With deduction, our conclusions may be valid or invalid, demonstrating sound or unsound reasoning. With induction, the reasoning may be cogent or uncogent, depending on the level of certainty of our reasoning. I just wanted to mention those because both deduction and induction are super useful "tools" for going from issues to solutions, and it's useful to pay attention to which kind of reasoning we're using while solving problems.
Often, we also use abduction to find solutions. Abduction is basically inference to reach the most likely conclusion. We often use abduction while developing because we lack time to verify our conclusions and instead have to use our gut feeling. Another reason to use abduction is also the cheapness of trying things out. More often than not, we can pick a good candidate solution and try it out quickly (i.e., we use empirical evidence). Abduction works better and better as you get more experienced in a specific domain. For instance, once you'll have solved a thousand bugs with a specific technology stack, then your deduction/abduction skills should be much stronger in that domain.
Let's take an example: I've used Java and Spring for a number of years. When I start a Spring-based application, and it crashes with an error message, it doesn't take me long to figure out what's going on and make good guesses about potential solutions.
The stronger your logical thinking skills get, the faster you'll identify inconsistencies, and errors in reasoning. This will help you to better judge arguments, ideas and proposals, and influence things for the best. Critical thinking is very important in this regard.
The definition of insanity is doing the same thing over and over again, but expecting different results. — Albert Einstein
In IT, we often think we're going crazy when we're in front of a problem that we don't understand. But it's all right (really :p). Software systems are deterministic by nature, so there's almost always a very logical explanation; it's just that there are so many inter-related parts that problems quickly get complicated to understand.
In this article, I've discussed the importance of cultivating a logical thought process.

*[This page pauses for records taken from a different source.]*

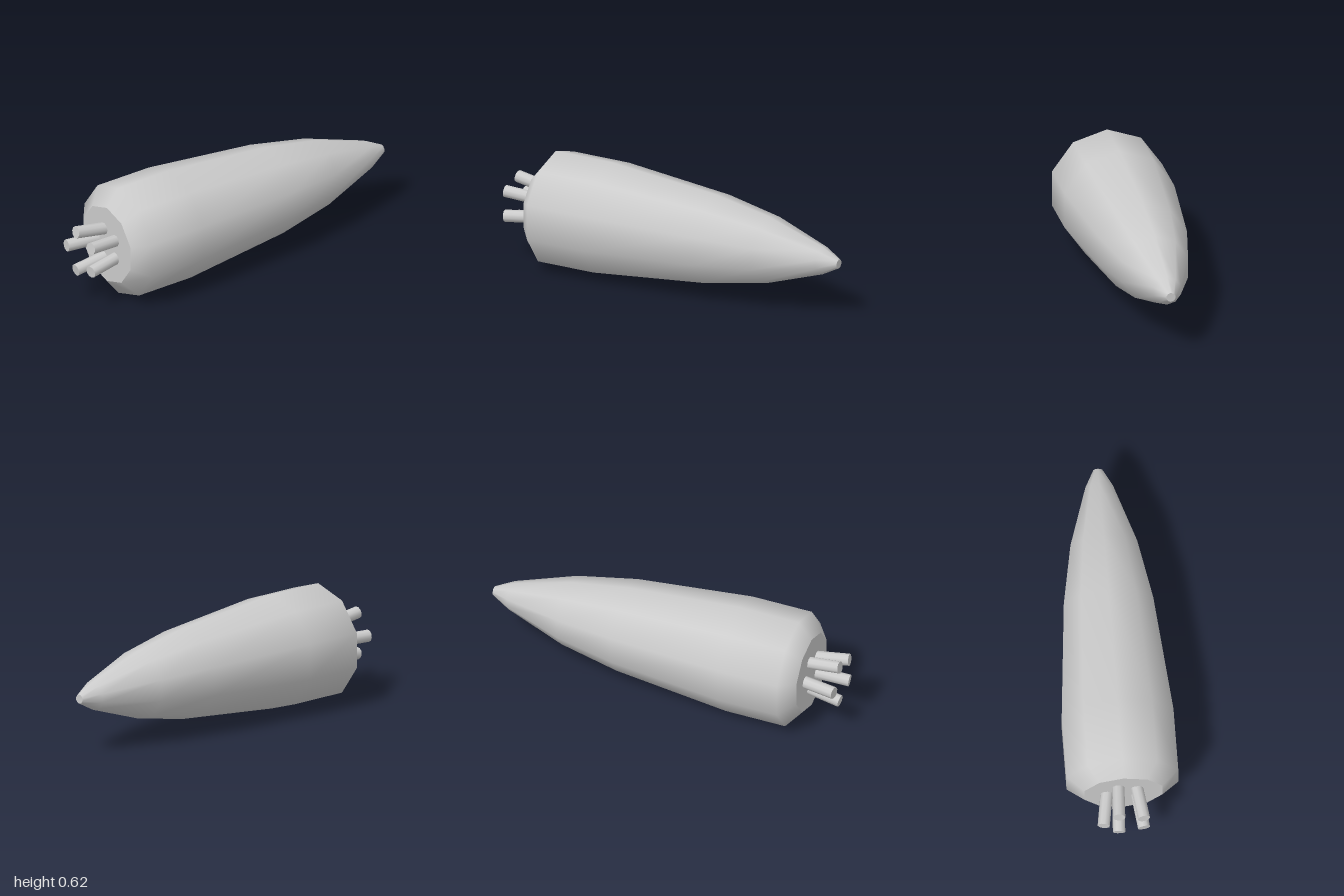
import * as THREE from 'three';

const AXIS_Y = 0.312;
const SIDES = 10;

export function createModel() {
  const group = new THREE.Group();
  const material = new THREE.MeshStandardMaterial({ color: 0xcccccc });

  // Hull: ten-sided tapering body along x, tail to nose as [x, radius].
  // Doubled points keep the rim of each flat end sharp.
  const profile = [
    [-0.815, 0], [-0.815, 0.217], [-0.815, 0.217],
    [-0.74, 0.311], [-0.4, 0.311], [0.24, 0.249], [0.57, 0.186],
    [0.9, 0.077], [1, 0.025], [1, 0.025], [1, 0],
  ].map(([x, r]) => new THREE.Vector2(r, x));
  const hullGeometry = new THREE.LatheGeometry(profile, SIDES, Math.PI / 2);
  hullGeometry.rotateZ(-Math.PI / 2);
  const hull = new THREE.Mesh(hullGeometry, material);
  hull.name = 'hull';
  hull.position.y = AXIS_Y;
  group.add(hull);

  // Exhaust pipes: ring of five, splayed outward towards the tail
  const pipes = new THREE.Group();
  pipes.name = 'exhaustPipes';
  pipes.position.y = AXIS_Y;
  const up = new THREE.Vector3(0, 1, 0);
  for (let i = 0; i < 5; i++) {
    const angle = (i / 5) * Math.PI * 2;
    const at = (x, r) => new THREE.Vector3(x, r * Math.sin(angle), -r * Math.cos(angle));
    const start = at(-0.78, 0.084);
    const end = at(-0.993, 0.118);
    const pipe = new THREE.Mesh(
      new THREE.CylinderGeometry(0.033, 0.033, start.distanceTo(end), SIDES), material);
    pipe.name = `exhaustPipe${i + 1}`;
    pipe.position.lerpVectors(start, end, 0.5);
    pipe.quaternion.setFromUnitVectors(up, end.sub(start).normalize());
    pipes.add(pipe);
  }
  group.add(pipes);

  return group;
}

Logic is key for knowledge workers in general and software crafters in particular. That is why I encourage you to train and improve your analytical skills.
In future articles, I'll explore different approaches we can use to analyze and solve problems in a consistent and systematic way.
That's it for today! ✨
- Descartes' Error: Emotion, Reason, and the Human Brain by Antonio R. Damasio
- Logic @ Wikipedia
- Logical thinking @ Cleverism
- Logical thinking @ Lifehack
- Logical reasoning @ Wikipedia
- Modus ponens @ Wikipedia
- Deductive reasoning @ Wikipedia
- Inductive reasoning @ Wikipedia
- Abductive reasoning @ Wikipedia
- Inference @ Wikipedia
- Rule of inference @ Wikipedia
- Argument terminology @ Wikipedia
- Empirical evidence @ Wikipedia
- Cogito ergo sum @ Wikipedia
- Memory improvement @ Wikipedia
Hello everyone! I'm Sébastien Dubois. I'm an author, founder, and CTO. I write books and articles about software development & IT, personal knowledge management, personal organization, and productivity. I also craft lovely digital products 🚀
If you've enjoyed this article and want to read more like this, then become a subscriber, check out my Obsidian Starter Kit, the PKM Library and my collection of books about software development 🔥.
You can follow me on Twitter 🐦
If you want to discuss, then don't hesitate to join the Personal Knowledge Management community or the Software Crafters community.